Dr. Jennifer Devine, an assistant professor in the Department of Geography, and Dr. Nate Currit, associate professor and director of the Texas Center for Geographic Information Science, discusses the staggering environmental destruction and human suffering being wrought in Central America by narcotics traffickers clearcutting huge swaths of rainforest to establish cattle ranches to launder drug money.
In the second installment of a two-part interview, Dr. Rodney Rohde, a professor in the College of Health Professions and chair of the Clinical Laboratory Science Program, discusses how the understanding of the novel coronavirus has changed since it first came to global attention in January, the urgency of widespread testing and the importance of ensuring proper medical supplies and equipment are readily available to medical providers.

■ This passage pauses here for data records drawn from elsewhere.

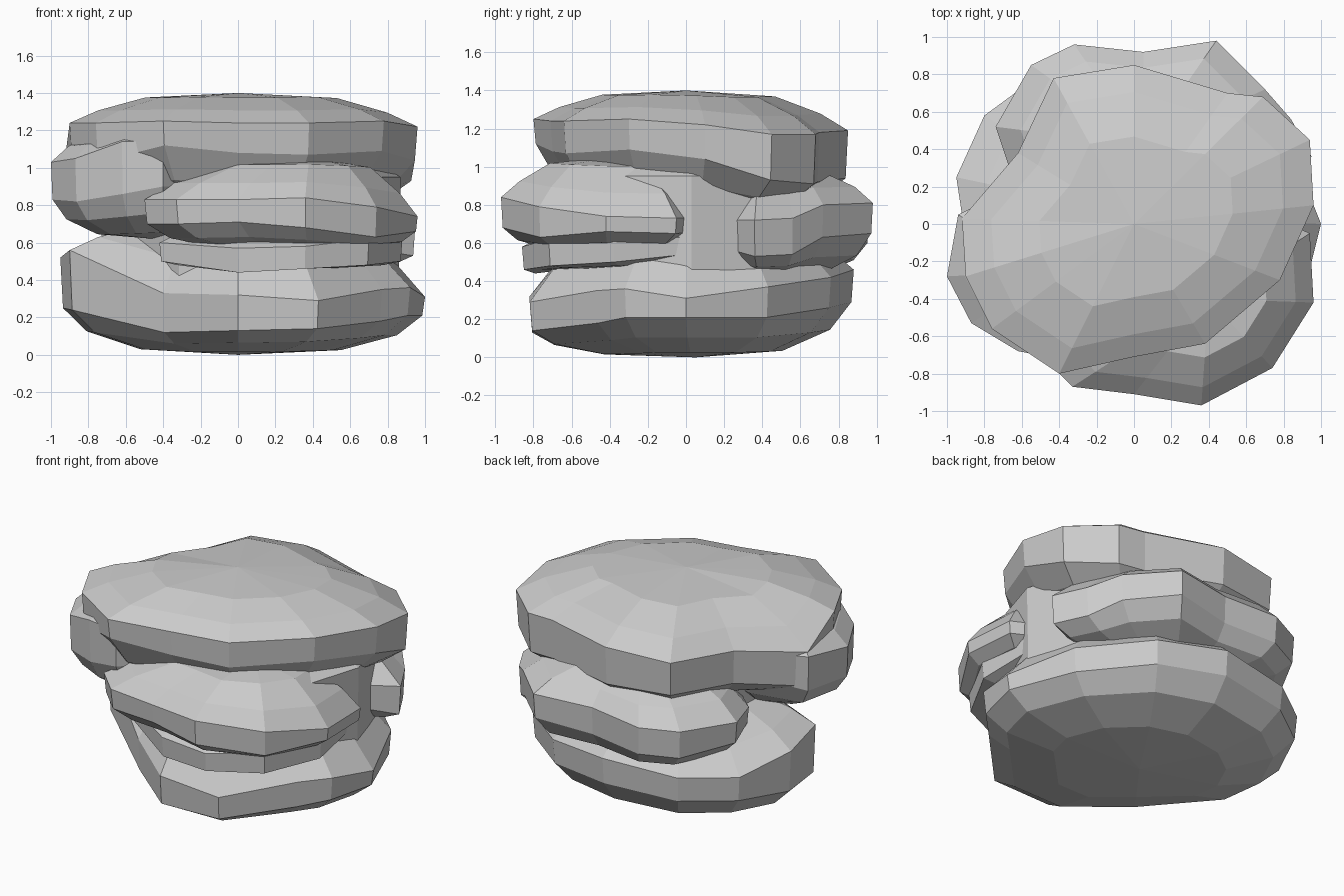
import bpy, bmesh, math
from mathutils import Vector


def slab(name, rim, z_bottom, z_top, centre=(0, 0), crown=(0.5, 0.92)):
    """Layer of rock: a rim of (x, y, low z, high z) with rounded top and underside."""
    bm = bmesh.new()
    c = Vector((centre[0], centre[1], 0))

    def ring(k, side, target, t):
        out = []
        for p in rim:
            z = p[side] + (target - p[side]) * t
            out.append(bm.verts.new((c.x + (p[0] - c.x) * k, c.y + (p[1] - c.y) * k, z)))
        return out

    rings = [ring(0.55, 2, z_bottom, 0.88), ring(0.85, 2, z_bottom, 0.5),
             ring(0.985, 2, z_bottom, 0), ring(1, 3, z_top, 0),
             ring(0.83, 3, z_top, crown[0]), ring(0.55, 3, z_top, crown[1])]
    n = len(rim)
    for a, b in zip(rings, rings[1:]):
        for i in range(n):
            j = (i + 1) % n
            bm.faces.new((a[i], a[j], b[j], b[i]))
    for loop, z in ((rings[0], z_bottom), (rings[-1], z_top)):
        tip = bm.verts.new((c.x, c.y, z))
        for i in range(n):
            bm.faces.new((loop[i], loop[(i + 1) % n], tip))
    bmesh.ops.recalc_face_normals(bm, faces=bm.faces)
    mesh = bpy.data.meshes.new(name)
    bm.to_mesh(mesh)
    bm.free()
    obj = bpy.data.objects.new(name, mesh)
    bpy.context.collection.objects.link(obj)
    return obj


# Bottom layer, cut away at the front left and rising on the left
slab("bottom_layer", [
    (0, -.82, .13, .32), (.43, -.82, .14, .29), (.77, -.47, .18, .35),
    (.92, -.32, .21, .36), (1.0, 0, .21, .31), (.83, .43, .21, .37),
    (.45, .76, .26, .42), (0, .88, .29, .46), (-.5, .8, .27, .43),
    (-.8, .58, .27, .43), (-.95, .25, .25, .52), (-.9, -.08, .24, .56),
    (-.4, -.48, .12, .33)], 0, .7, (0, .05))

# Inner core seen between the layers
slab("core", [(.15 + .72 * math.cos(a), .03 + .68 * math.sin(a), .4, .95)
              for a in (math.tau * i / 11 for i in range(11))], .3, 1.1, (.15, 0))

# Thin ledge under the front shelf
slab("lower_front_ledge", [
    (-.42, -.55, .5, .6), (0, -.8, .44, .57), (.36, -.86, .46, .58),
    (.7, -.72, .48, .62), (.88, -.38, .5, .63), (.84, 0, .54, .63),
    (.4, .3, .54, .62), (-.3, 0, .54, .62)], .46, .7, (.2, -.2))

# Front shelf of the middle layer
slab("front_shelf", [
    (-.5, -.7, .7, .83), (-.33, -.87, .7, .83), (0, -.91, .71, .83),
    (.36, -.97, .68, .84), (.74, -.77, .63, .79), (.96, -.42, .66, .74),
    (.94, -.05, .65, .73), (.5, .15, .66, .74), (-.4, -.1, .66, .8)],
    .55, 1.05, (.4, -.4), crown=(.4, .85))

# Back shelf of the middle layer, with a shallow underside
slab("back_shelf", [
    (.95, .36, .53, .72), (.84, .56, .54, .73), (.7, .72, .63, .8),
    (.44, .98, .65, .81), (.05, .92, .62, .8), (-.32, .96, .6, .78),
    (-.55, .85, .59, .77), (-.74, .52, .62, .76), (-.66, .28, .64, .75),
    (-.4, .05, .65, .75), (.5, .1, .6, .72)], .42, .98, (.05, .42))

# Bulge drooping from the left of the top layer, reaching the front shelf
slab("left_bulge", [
    (-.94, .05, .84, 1.07), (-1.0, -.28, .83, 1.03), (-.87, -.53, .82, 1.05),
    (-.62, -.68, .86, 1.14), (-.4, -.72, .9, 1.14), (-.1, -.4, .9, 1.15),
    (-.3, .15, .9, 1.1), (-.6, .22, .92, 1.08)], .62, 1.2, (-.45, -.25))

# Top layer
slab("top_layer", [
    (0, -.71, 1.08, 1.24), (.38, -.64, 1.07, 1.24), (.78, -.3, 1.09, 1.25),
    (.96, .1, 1.04, 1.22), (.94, .45, .93, 1.17), (.69, .68, .91, 1.17),
    (.5, .7, .92, 1.18), (0, .85, .94, 1.19), (-.43, .78, .95, 1.17),
    (-.62, .38, .93, 1.15), (-.92, .03, .86, 1.09), (-.9, -.28, 1.03, 1.24),
    (-.76, -.56, 1.03, 1.24), (-.4, -.8, 1.12, 1.25)],
    .75, 1.4, crown=(.42, .85))
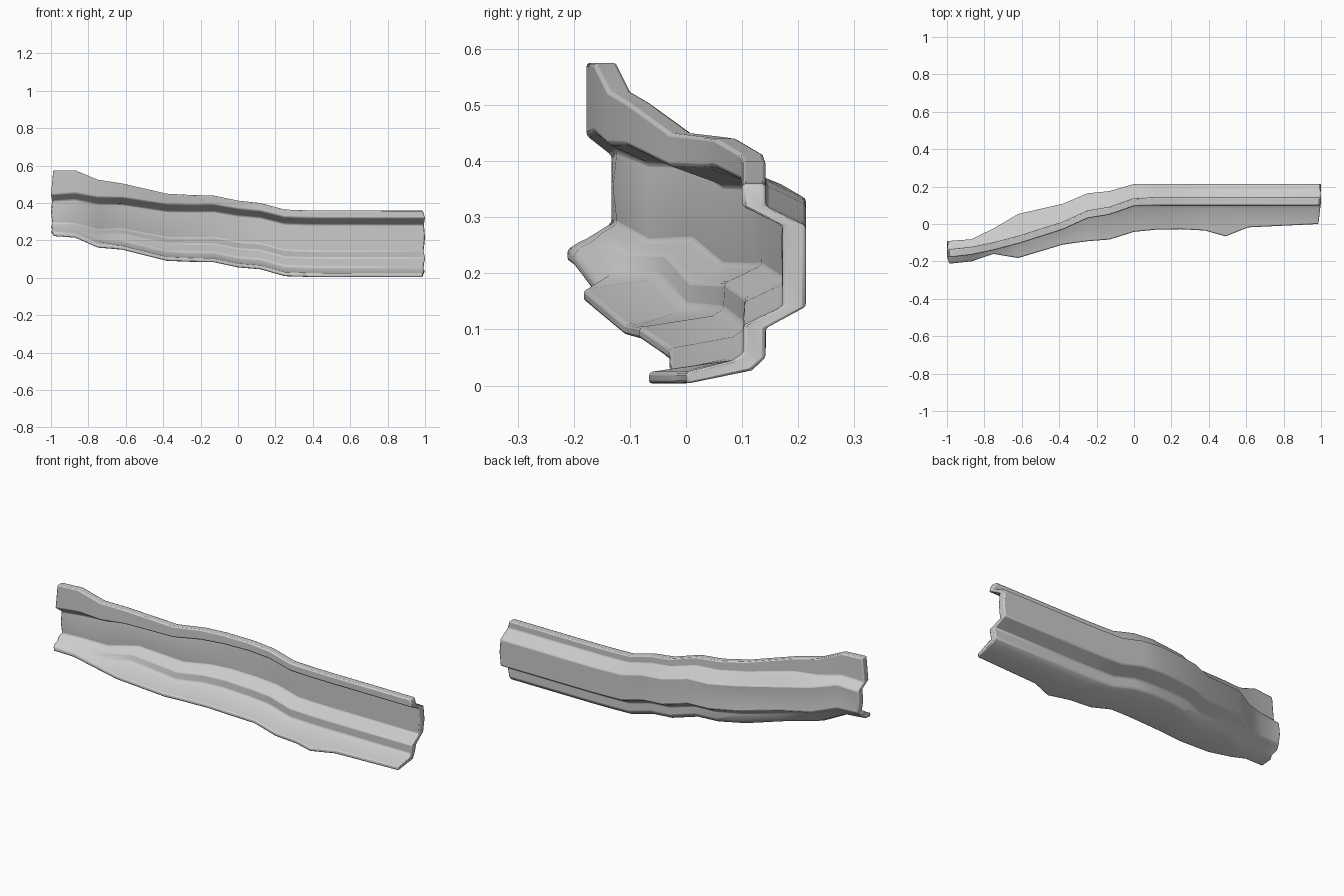
import bpy, bmesh, random

if "Cube" in bpy.data.objects:
    bpy.data.objects.remove(bpy.data.objects["Cube"])

random.seed(4)


def lerp(a, b, t):
    return a + (b - a) * t


# Stations along the rail: x, top z, lip y, channel front y, bottom z, bottom lip y, crush
STATIONS = [
    (-1.00, .575, -.178, -.133, .222, -.212, 1.0),
    (-.87, .575, -.165, -.123, .213, -.200, .90),
    (-.75, .525, -.140, -.065, .160, -.160, .60),
    (-.62, .505, -.106, .012, .150, -.182, .40),
    (-.38, .450, -.030, .067, .090, -.110, .20),
    (-.25, .443, .030, .122, .085, -.092, .15),
    (-.13, .440, .050, .134, .083, -.083, .10),
    (.00, .413, .096, .172, .055, -.042, .05),
    (.12, .400, .100, .172, .045, -.030, .03),
    (.25, .365, .100, .172, .008, -.028, 0),
    (.38, .361, .100, .172, .004, -.035, 0),
    (.49, .360, .100, .172, .003, -.066, 0),
    (.61, .360, .100, .172, .003, -.018, 0),
    (1.00, .360, .100, .172, .003, .000, 0),
]


def profile(top, lip, chan, bot, front, d):
    """Matching front and back points from the top lip to the bottom lip."""
    drop = lerp(.04, .13, d)
    z_hi = top - drop - .035
    z_lo = bot + lerp(.138, .068, d)
    wob = .008 if 0 < d < 1 else 0
    inner = [
        (lip, top),
        (lip, top - drop),
        (chan, z_hi),
        (chan + random.uniform(-wob, 0), lerp(z_hi, z_lo, .5)),
        (chan, z_lo),
        (lerp(chan - .07, chan - .02, d), bot + lerp(.105, .055, d)),
        (lerp(chan - .07, chan - .045, d), bot + lerp(.055, .04, d)),
        (lerp(chan - .09, chan - .06, d), bot + lerp(.042, .033, d)),
        (front, bot + .021),
    ]
    offsets = [(.042, 0)] * 5 + [(.04, -.006), (.04, -.008), (.035, -.018), (0, -.021)]
    outer = [(y + oy, z + oz) for (y, z), (oy, oz) in zip(inner, offsets)]
    return inner + outer[::-1]


# Bent corrugated rail, lofted as a closed thick sheet
bm = bmesh.new()
rings = []
RAGGED = [.012, 0, .006, .0, .008, 0, .01, .004, .014]
for x, *params in STATIONS:
    pts = profile(*params)
    n = len(pts)
    ring = []
    for i, (y, z) in enumerate(pts):
        px = x
        if abs(x) == 1:  # slightly torn ends
            px -= (1 if x > 0 else -1) * RAGGED[min(i, n - 1 - i)]
        ring.append(bm.verts.new((px, y, z)))
    rings.append(ring)
for a, b in zip(rings, rings[1:]):
    for i in range(n):
        j = (i + 1) % n
        bm.faces.new((a[i], a[j], b[j], b[i]))

# End caps as strips across the sheet thickness
for ring in (rings[0], rings[-1]):
    for i in range(n // 2 - 1):
        bm.faces.new((ring[i], ring[i + 1], ring[n - 2 - i], ring[n - 1 - i]))
bmesh.ops.recalc_face_normals(bm, faces=bm.faces)

mesh = bpy.data.meshes.new("bent_rail")
bm.to_mesh(mesh)
bm.free()
rail = bpy.data.objects.new("bent_rail", mesh)
bpy.context.collection.objects.link(rail)

# Softened rim and smooth shading
bevel = rail.modifiers.new("soft_edges", 'BEVEL')
bevel.width = .006
bevel.segments = 2
bevel.limit_method = 'ANGLE'
bevel.angle_limit = .7
bpy.context.view_layer.objects.active = rail
rail.select_set(True)
bpy.ops.object.shade_smooth_by_angle(angle=.7)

In the first installment of a two-part interview, Dr. Rodney Rohde, a professor in the College of Health Professions and chair of the Clinical Laboratory Science Program, discusses the novel coronavirus causing the global COVID-19 pandemic, stripping away some of the mystery from a disease that has led to the cancellation of SXSW, suspension of the NBA season and school closures across the country.
Dr. Eddie Piner, a professor in the Materials Science, Engineering and Commercialization Program, discusses materials with intelligence that hold the potential to transform infrastructure and make sense of the massive amounts of data generated by modern society.
Dr. Pete Blair, director of the Advance Law Enforcement Rapid Response Training (ALERRT) Center, sits down with Big Ideas TXST to discuss how cutting-edge augmented- and virtual reality training will impact law enforcement, first responders and public safety.